Please consult legal, tax and investment experts for advice on your unique situation.

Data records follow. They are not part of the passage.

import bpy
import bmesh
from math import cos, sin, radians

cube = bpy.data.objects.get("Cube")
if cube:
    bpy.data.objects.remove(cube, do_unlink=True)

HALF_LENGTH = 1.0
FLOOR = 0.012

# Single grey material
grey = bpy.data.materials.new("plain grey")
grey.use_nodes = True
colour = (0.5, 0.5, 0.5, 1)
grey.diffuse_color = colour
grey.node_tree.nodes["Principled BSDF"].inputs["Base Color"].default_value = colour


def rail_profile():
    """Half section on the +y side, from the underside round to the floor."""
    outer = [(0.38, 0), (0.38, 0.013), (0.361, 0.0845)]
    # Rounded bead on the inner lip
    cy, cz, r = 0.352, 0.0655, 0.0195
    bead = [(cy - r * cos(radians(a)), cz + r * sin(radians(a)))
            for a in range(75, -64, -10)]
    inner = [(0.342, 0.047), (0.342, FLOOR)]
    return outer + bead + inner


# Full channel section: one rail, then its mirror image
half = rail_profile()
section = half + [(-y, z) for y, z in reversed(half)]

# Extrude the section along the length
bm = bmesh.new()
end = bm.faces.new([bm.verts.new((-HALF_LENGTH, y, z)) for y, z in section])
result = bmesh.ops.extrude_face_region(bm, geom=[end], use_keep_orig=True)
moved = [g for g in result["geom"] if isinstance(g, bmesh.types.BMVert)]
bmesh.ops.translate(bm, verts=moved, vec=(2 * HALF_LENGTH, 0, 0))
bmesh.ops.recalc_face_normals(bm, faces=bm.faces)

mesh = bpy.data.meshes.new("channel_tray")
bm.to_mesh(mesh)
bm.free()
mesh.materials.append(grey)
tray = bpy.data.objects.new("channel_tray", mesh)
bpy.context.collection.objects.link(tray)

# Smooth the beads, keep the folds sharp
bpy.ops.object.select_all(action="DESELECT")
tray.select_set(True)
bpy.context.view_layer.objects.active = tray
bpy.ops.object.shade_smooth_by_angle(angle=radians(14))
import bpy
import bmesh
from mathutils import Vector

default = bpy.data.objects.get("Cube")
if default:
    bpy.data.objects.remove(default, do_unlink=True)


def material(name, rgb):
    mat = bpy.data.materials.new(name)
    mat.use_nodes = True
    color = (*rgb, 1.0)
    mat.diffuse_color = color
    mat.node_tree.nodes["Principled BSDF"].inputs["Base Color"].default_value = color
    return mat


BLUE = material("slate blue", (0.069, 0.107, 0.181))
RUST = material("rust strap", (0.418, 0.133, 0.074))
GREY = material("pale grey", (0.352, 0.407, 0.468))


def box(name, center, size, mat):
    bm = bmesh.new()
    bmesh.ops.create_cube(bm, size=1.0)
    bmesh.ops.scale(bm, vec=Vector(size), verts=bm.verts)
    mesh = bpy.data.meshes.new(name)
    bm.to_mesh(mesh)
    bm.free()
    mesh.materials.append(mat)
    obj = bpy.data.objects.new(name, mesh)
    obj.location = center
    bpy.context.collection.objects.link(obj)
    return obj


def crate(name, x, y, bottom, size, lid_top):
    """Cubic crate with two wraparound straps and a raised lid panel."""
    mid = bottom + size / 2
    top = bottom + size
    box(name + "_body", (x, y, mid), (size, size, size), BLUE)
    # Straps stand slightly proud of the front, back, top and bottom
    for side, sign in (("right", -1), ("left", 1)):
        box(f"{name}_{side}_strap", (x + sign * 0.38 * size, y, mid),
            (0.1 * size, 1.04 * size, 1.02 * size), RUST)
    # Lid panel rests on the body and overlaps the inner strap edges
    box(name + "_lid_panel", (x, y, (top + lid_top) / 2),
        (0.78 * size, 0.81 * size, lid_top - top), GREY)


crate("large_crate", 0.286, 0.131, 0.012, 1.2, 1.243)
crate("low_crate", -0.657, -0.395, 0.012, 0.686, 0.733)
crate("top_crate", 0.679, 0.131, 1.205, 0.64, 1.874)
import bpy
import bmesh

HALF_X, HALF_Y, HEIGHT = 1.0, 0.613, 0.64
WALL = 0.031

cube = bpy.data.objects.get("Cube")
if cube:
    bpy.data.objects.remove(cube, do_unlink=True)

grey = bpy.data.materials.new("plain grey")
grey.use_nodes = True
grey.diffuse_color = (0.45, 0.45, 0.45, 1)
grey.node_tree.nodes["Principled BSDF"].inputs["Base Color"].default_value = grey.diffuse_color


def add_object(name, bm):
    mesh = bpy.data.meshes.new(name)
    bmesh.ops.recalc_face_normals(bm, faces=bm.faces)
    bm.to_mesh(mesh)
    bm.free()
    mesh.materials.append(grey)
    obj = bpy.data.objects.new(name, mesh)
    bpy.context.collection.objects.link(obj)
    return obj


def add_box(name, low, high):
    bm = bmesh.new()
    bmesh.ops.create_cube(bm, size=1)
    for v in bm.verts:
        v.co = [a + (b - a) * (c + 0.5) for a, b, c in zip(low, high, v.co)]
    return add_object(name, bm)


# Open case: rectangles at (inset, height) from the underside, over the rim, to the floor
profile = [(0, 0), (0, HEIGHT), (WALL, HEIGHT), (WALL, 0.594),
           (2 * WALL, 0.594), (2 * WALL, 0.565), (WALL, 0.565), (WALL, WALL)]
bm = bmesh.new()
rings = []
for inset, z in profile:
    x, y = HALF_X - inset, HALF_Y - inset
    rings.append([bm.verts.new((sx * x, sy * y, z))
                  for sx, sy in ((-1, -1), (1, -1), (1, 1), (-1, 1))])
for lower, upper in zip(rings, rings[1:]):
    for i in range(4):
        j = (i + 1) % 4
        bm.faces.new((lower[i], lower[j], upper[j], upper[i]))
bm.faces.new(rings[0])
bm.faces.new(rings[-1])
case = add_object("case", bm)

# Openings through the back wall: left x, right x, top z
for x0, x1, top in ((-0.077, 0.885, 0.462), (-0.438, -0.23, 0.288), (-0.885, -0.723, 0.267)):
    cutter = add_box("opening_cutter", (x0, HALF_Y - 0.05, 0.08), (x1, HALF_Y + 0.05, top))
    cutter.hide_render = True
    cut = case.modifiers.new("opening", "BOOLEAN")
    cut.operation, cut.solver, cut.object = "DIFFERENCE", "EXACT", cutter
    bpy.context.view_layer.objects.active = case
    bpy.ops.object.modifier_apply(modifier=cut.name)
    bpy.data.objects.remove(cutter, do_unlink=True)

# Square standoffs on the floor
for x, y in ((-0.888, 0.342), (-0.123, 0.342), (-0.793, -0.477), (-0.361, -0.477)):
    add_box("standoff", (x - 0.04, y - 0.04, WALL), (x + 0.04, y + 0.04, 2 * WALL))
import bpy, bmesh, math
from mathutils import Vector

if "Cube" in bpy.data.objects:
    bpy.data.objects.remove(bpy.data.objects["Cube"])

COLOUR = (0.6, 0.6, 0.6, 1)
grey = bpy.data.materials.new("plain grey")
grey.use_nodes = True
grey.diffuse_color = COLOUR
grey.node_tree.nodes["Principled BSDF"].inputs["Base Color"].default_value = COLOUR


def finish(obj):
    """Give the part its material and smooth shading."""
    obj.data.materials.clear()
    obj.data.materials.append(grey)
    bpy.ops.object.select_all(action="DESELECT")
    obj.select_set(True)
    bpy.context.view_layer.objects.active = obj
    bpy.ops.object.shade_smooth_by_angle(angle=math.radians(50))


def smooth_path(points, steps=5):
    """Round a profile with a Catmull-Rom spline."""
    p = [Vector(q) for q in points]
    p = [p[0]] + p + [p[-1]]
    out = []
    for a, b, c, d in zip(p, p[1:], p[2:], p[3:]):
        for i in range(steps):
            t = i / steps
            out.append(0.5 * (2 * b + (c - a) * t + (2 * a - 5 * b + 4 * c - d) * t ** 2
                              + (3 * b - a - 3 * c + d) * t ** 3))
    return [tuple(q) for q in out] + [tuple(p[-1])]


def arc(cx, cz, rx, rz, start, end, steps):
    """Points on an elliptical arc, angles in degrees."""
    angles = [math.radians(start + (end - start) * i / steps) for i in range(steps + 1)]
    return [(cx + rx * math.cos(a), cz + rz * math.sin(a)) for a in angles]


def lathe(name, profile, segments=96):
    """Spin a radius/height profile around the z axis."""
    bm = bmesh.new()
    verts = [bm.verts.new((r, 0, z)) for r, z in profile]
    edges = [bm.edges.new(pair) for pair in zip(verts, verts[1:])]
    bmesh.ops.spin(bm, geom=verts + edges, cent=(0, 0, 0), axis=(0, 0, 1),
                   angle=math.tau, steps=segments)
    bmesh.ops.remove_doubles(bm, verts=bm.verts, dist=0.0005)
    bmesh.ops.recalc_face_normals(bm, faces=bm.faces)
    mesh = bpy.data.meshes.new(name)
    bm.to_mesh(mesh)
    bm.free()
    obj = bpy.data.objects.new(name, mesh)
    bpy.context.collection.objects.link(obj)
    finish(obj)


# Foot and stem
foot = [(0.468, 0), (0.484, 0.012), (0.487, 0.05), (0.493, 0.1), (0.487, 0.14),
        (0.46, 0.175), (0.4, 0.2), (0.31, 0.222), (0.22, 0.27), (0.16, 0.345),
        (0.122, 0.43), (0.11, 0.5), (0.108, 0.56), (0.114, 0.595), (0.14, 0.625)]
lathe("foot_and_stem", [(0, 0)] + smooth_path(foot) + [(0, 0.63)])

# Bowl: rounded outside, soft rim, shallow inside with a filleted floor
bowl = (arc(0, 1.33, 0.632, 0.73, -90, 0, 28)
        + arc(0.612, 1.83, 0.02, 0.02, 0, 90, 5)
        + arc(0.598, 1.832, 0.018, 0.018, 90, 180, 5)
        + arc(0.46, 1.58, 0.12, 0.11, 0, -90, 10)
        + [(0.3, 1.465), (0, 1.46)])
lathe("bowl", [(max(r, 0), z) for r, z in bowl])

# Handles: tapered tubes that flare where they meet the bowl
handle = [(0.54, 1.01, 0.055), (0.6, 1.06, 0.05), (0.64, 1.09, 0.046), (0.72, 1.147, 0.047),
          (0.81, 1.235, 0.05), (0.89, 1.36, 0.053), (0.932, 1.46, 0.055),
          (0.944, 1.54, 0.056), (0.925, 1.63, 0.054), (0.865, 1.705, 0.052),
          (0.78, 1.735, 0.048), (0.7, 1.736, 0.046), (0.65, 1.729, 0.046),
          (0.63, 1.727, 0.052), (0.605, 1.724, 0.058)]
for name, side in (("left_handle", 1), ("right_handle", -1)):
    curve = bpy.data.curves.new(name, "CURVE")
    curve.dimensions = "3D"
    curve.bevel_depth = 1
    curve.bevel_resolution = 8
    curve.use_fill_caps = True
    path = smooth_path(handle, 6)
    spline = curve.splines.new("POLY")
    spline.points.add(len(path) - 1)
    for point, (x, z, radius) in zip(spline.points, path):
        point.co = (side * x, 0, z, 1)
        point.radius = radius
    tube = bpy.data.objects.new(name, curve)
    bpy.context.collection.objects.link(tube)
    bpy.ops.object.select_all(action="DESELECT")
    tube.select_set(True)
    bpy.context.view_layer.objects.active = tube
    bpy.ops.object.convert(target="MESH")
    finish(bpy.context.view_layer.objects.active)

David Christianson, BA, CFP, R.F.P., TEP, CIMis a financial planner and advisor with Christianson Wealth Advisors, a Vice President with National Bank Financial Wealth Management, and author of the book Managing the Bull, A No-Nonsense Guide to Personal Finance.